Everyone has heard about how wine stains your teeth just like coffee, but what about beer? Sure, beer has other health consequences if consumed in large quantities, but what about social beer drinkers? Certainly, many people would hesitate to think that beer could be any better for your teeth since it is still alcohol, but what’s the verdict?
For starters, one thing everyone knows about alcohol in general is that it dehydrates you. Sure, you can take steps to help keep your mouth hydrated when you’re drinking beer, but who is really always going to be prepared each time they get ready to have a beer?
Besides, since beer is naturally dehydrating, it is going to affect your teeth, even if you do take precautions. The more you drink, the more consequences of course, so people that consume beer every so often or just a few drinks a week might not experience the dental health consequences as much when it comes to a dehydrated mouth.

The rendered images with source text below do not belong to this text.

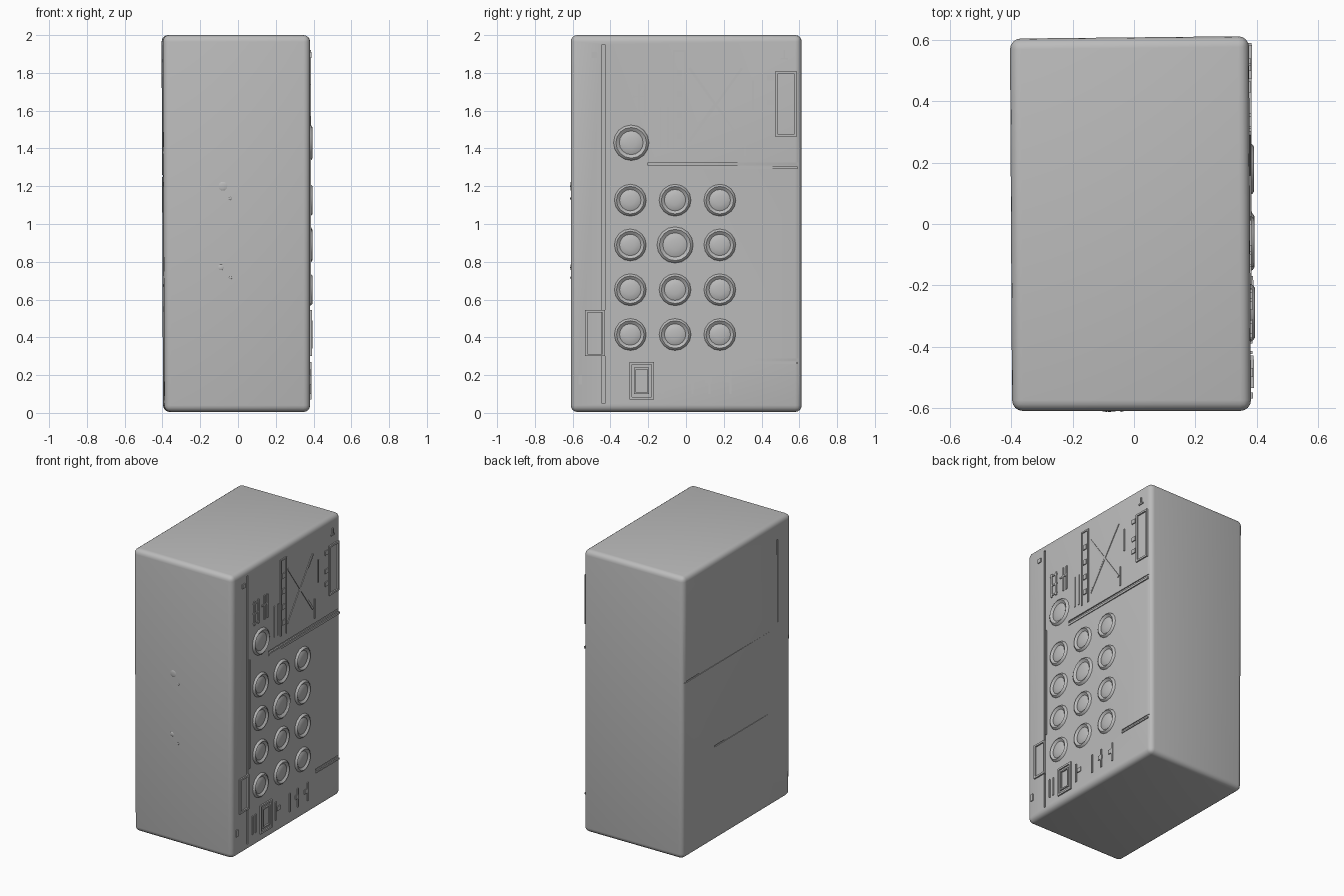
import bpy, bmesh, math
from mathutils import Vector

if "Cube" in bpy.data.objects:
    bpy.data.objects.remove(bpy.data.objects["Cube"])

grey = bpy.data.materials.new("plain grey")
grey.diffuse_color = (0.5, 0.5, 0.5, 1)
grey.use_nodes = True
grey.node_tree.nodes["Principled BSDF"].inputs["Base Color"].default_value = grey.diffuse_color


def make(name, bm, smooth=True):
    bmesh.ops.recalc_face_normals(bm, faces=bm.faces)
    me = bpy.data.meshes.new(name)
    bm.to_mesh(me)
    bm.free()
    ob = bpy.data.objects.new(name, me)
    bpy.context.collection.objects.link(ob)
    me.materials.append(grey)
    if smooth:
        bpy.ops.object.select_all(action='DESELECT')
        ob.select_set(True)
        bpy.context.view_layer.objects.active = ob
        bpy.ops.object.shade_smooth_by_angle(angle=math.radians(35))
    return ob


def box(bm, lo, hi, tilt=0.0):
    """Box between two corners, optionally turned about x."""
    vs = bmesh.ops.create_cube(bm, size=1)['verts']
    c = [(a + b) / 2 for a, b in zip(lo, hi)]
    for v in vs:
        x, y, z = [v.co[i] * (hi[i] - lo[i]) for i in range(3)]
        y, z = (y * math.cos(tilt) - z * math.sin(tilt),
                y * math.sin(tilt) + z * math.cos(tilt))
        v.co = Vector((c[0] + x, c[1] + y, c[2] + z))
    return vs


def face_x(y):
    return 0.379 - 0.006 * y


def bar(bm, y0, y1, z0, z1, h=0.006, tilt=0.0):
    """Low relief strip on the panel side."""
    x = face_x((y0 + y1) / 2)
    box(bm, (x - 0.01, y0, z0), (x + h, y1, z1), tilt)


def frame(bm, y0, y1, z0, z1, t=0.013, h=0.009):
    bar(bm, y0, y0 + t, z0, z1, h)
    bar(bm, y1 - t, y1, z0, z1, h)
    bar(bm, y0 + t, y1 - t, z0, z0 + t, h)
    bar(bm, y0 + t, y1 - t, z1 - t, z1, h)


def button(bm, y, z, r, sides=16):
    """Raised ring around a shallow domed cap, as one turned profile."""
    profile = [(1.08, -0.008), (1.0, 0.008), (0.9, 0.014), (0.8, 0.008),
               (0.7, 0.002), (0.6, 0.006), (0.3, 0.011)]
    x = face_x(y)
    rings = []
    for k, h in profile:
        rings.append([bm.verts.new((x + h,
                                    y + r * k * math.cos(2 * math.pi * i / sides),
                                    z + r * k * math.sin(2 * math.pi * i / sides)))
                      for i in range(sides)])
    for a, b in zip(rings, rings[1:]):
        for i in range(sides):
            j = (i + 1) % sides
            bm.faces.new((a[i], a[j], b[j], b[i]))
    bm.faces.new(rings[-1])
    bm.faces.new(rings[0][::-1])


# Casing: slightly skewed block with rounded edges
bm = bmesh.new()
for v in box(bm, (-0.39, -0.61, 0.005), (0.382, 0.605, 2.0)):
    if v.co.y > 0:
        v.co.x -= 0.007
    if v.co.x < 0 and v.co.z > 1:
        v.co.x -= 0.008
    if v.co.x > 0 and v.co.y > 0:
        v.co.y += 0.008
bmesh.ops.bevel(bm, geom=bm.edges[:], offset=0.035, segments=4,
                profile=0.5, affect='EDGES')
casing = make("casing", bm, False)

# Seam cutters for the two broad sides
bm = bmesh.new()
for lo, hi in [((0.371, -0.445, 0.05), (0.5, -0.43, 1.95)),
               ((0.369, -0.2, 1.31), (0.5, 0.7, 1.325)),
               ((0.369, 0.33, 0.275), (0.5, 0.7, 0.288)),
               ((-0.6, -0.46, 0.28), (-0.393, -0.445, 1.87)),
               ((-0.6, -0.5, 1.25), (-0.396, 0.7, 1.26)),
               ((-0.6, -0.35, 0.67), (-0.392, 0.25, 0.68))]:
    box(bm, lo, hi)
cutter = make("seam_cutter", bm, False)
mod = casing.modifiers.new("seams", 'BOOLEAN')
mod.operation, mod.object, mod.solver = 'DIFFERENCE', cutter, 'EXACT'
bpy.context.view_layer.objects.active = casing
casing.select_set(True)
bpy.ops.object.modifier_apply(modifier="seams")
bpy.data.objects.remove(cutter)
bpy.ops.object.select_all(action='DESELECT')
casing.select_set(True)
bpy.context.view_layer.objects.active = casing
bpy.ops.object.shade_smooth_by_angle(angle=math.radians(35))

# Keypad: three columns by four rows, plus one round knob above
bm = bmesh.new()
for row in range(4):
    for col in range(3):
        big = 0.092 if (col, row) == (1, 2) else 0.081
        button(bm, -0.295 + 0.237 * col, 0.415 + 0.237 * row, big)
make("keypad_buttons", bm)
bm = bmesh.new()
button(bm, -0.29, 1.43, 0.09)
make("round_knob", bm)

# Framed slots on the panel
bm = bmesh.new()
frame(bm, -0.535, -0.43, 0.3, 0.545)
frame(bm, -0.3, -0.17, 0.07, 0.27)
frame(bm, -0.275, -0.195, 0.1, 0.24, 0.009)
frame(bm, 0.475, 0.585, 1.46, 1.81)
make("slot_frames", bm, False)

# Raised edges beside the seams
bm = bmesh.new()
bar(bm, -0.2, 0.59, 1.29, 1.305)
bar(bm, -0.425, -0.415, 0.58, 1.35, 0.005)
bar(bm, 0.33, 0.59, 0.26, 0.27)
make("seam_ridges", bm, False)

# Upper display: border strips and crossed diagonals
bm = bmesh.new()
bar(bm, -0.07, -0.06, 1.38, 1.92)
bar(bm, -0.01, 0.0, 1.38, 1.92)
bar(bm, -0.07, 0.0, 1.91, 1.92)
for z in (1.45, 1.56, 1.67, 1.78):
    bar(bm, -0.05, -0.02, z, z + 0.035)
bar(bm, 0.35, 0.36, 1.6, 1.76)
bar(bm, 0.31, 0.318, 1.36, 1.5)
for t in (0.62, -0.62):
    bar(bm, 0.15, 0.165, 1.39, 1.87, 0.004, t)
bar(bm, 0.08, 0.092, 1.42, 1.66, 0.004, -0.62)
make("display_relief", bm, False)

# Small blank marks: upper left cluster, top corner, bottom row
bm = bmesh.new()
for y in (-0.37, -0.325, -0.255, -0.225):
    bar(bm, y, y + 0.012, 1.57, 1.74)
for z in (1.58, 1.65, 1.72):
    bar(bm, -0.375, -0.31, z, z + 0.01)
bar(bm, -0.28, -0.21, 1.67, 1.68)
for y in (-0.14, -0.1):
    bar(bm, y, y + 0.01, 1.4, 1.62, 0.004)
for z in (1.54, 1.63, 1.76):
    bar(bm, 0.43, 0.465, z, z + 0.03)
bar(bm, 0.5, 0.54, 1.87, 1.88)
bar(bm, 0.515, 0.525, 1.88, 1.92)
for y in (-0.39, -0.355, -0.13, 0.03, 0.12, 0.23):
    bar(bm, y, y + 0.011, 0.1, 0.23)
for y in (-0.11, 0.1, 0.2):
    bar(bm, y, y + 0.035, 0.16, 0.19)
bar(bm, -0.57, -0.55, 0.15, 0.2)
bar(bm, -0.5, -0.47, 1.88, 1.91)
make("small_marks", bm, False)

# Tiny bumps on the narrow front
bm = bmesh.new()
for x, z, w in [(-0.08, 1.2, 0.025), (-0.04, 1.135, 0.008),
                (-0.09, 0.77, 0.016), (-0.04, 0.715, 0.008)]:
    vs = bmesh.ops.create_uvsphere(bm, u_segments=10, v_segments=6, radius=1)['verts']
    for v in vs:
        v.co = Vector((x + v.co.x * w, -0.609 + v.co.y * 0.004, z + v.co.z * w))
make("front_bumps", bm)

With a dry mouth, the dental consequences you face include bacteria that can cause cavities, and of course acid damage is in overdrive. Alcohol is itself acidic, so this is a double whammy. And, while social drinkers may start to feel safe thinking they don’t consume as much alcohol, you’re about to find out why that may not be the case.
Think about how people drink alcohol. You may not be the one chugging beers and drinking everyday, but when you’re drinking beer, sipping it slowly can be just as dangerous. Enjoying two beers over a two hour period of time ends up making your entire mouth prone to all that acid. Why? The pH balance of your mouth has been compromised, and is staying compromised the entire time you’re enjoying your beers.
Too much alcohol consumption actually contributes to oral cancer risk, no matter if you’re drinking beer, wine or liquor. So be aware of this fact as well. You can see now that beer in every way is detrimental to oral health, especially if you are one who smokes when you are drinking.
Does that mean you should be scared of beer? No, as many other beverages you drink and foods you eat also can contribute to oral health issues. But, now that you’re educated about beer, and the fact that alcohol is worse on your teeth than many other substances, you can carefully enjoy your consumption.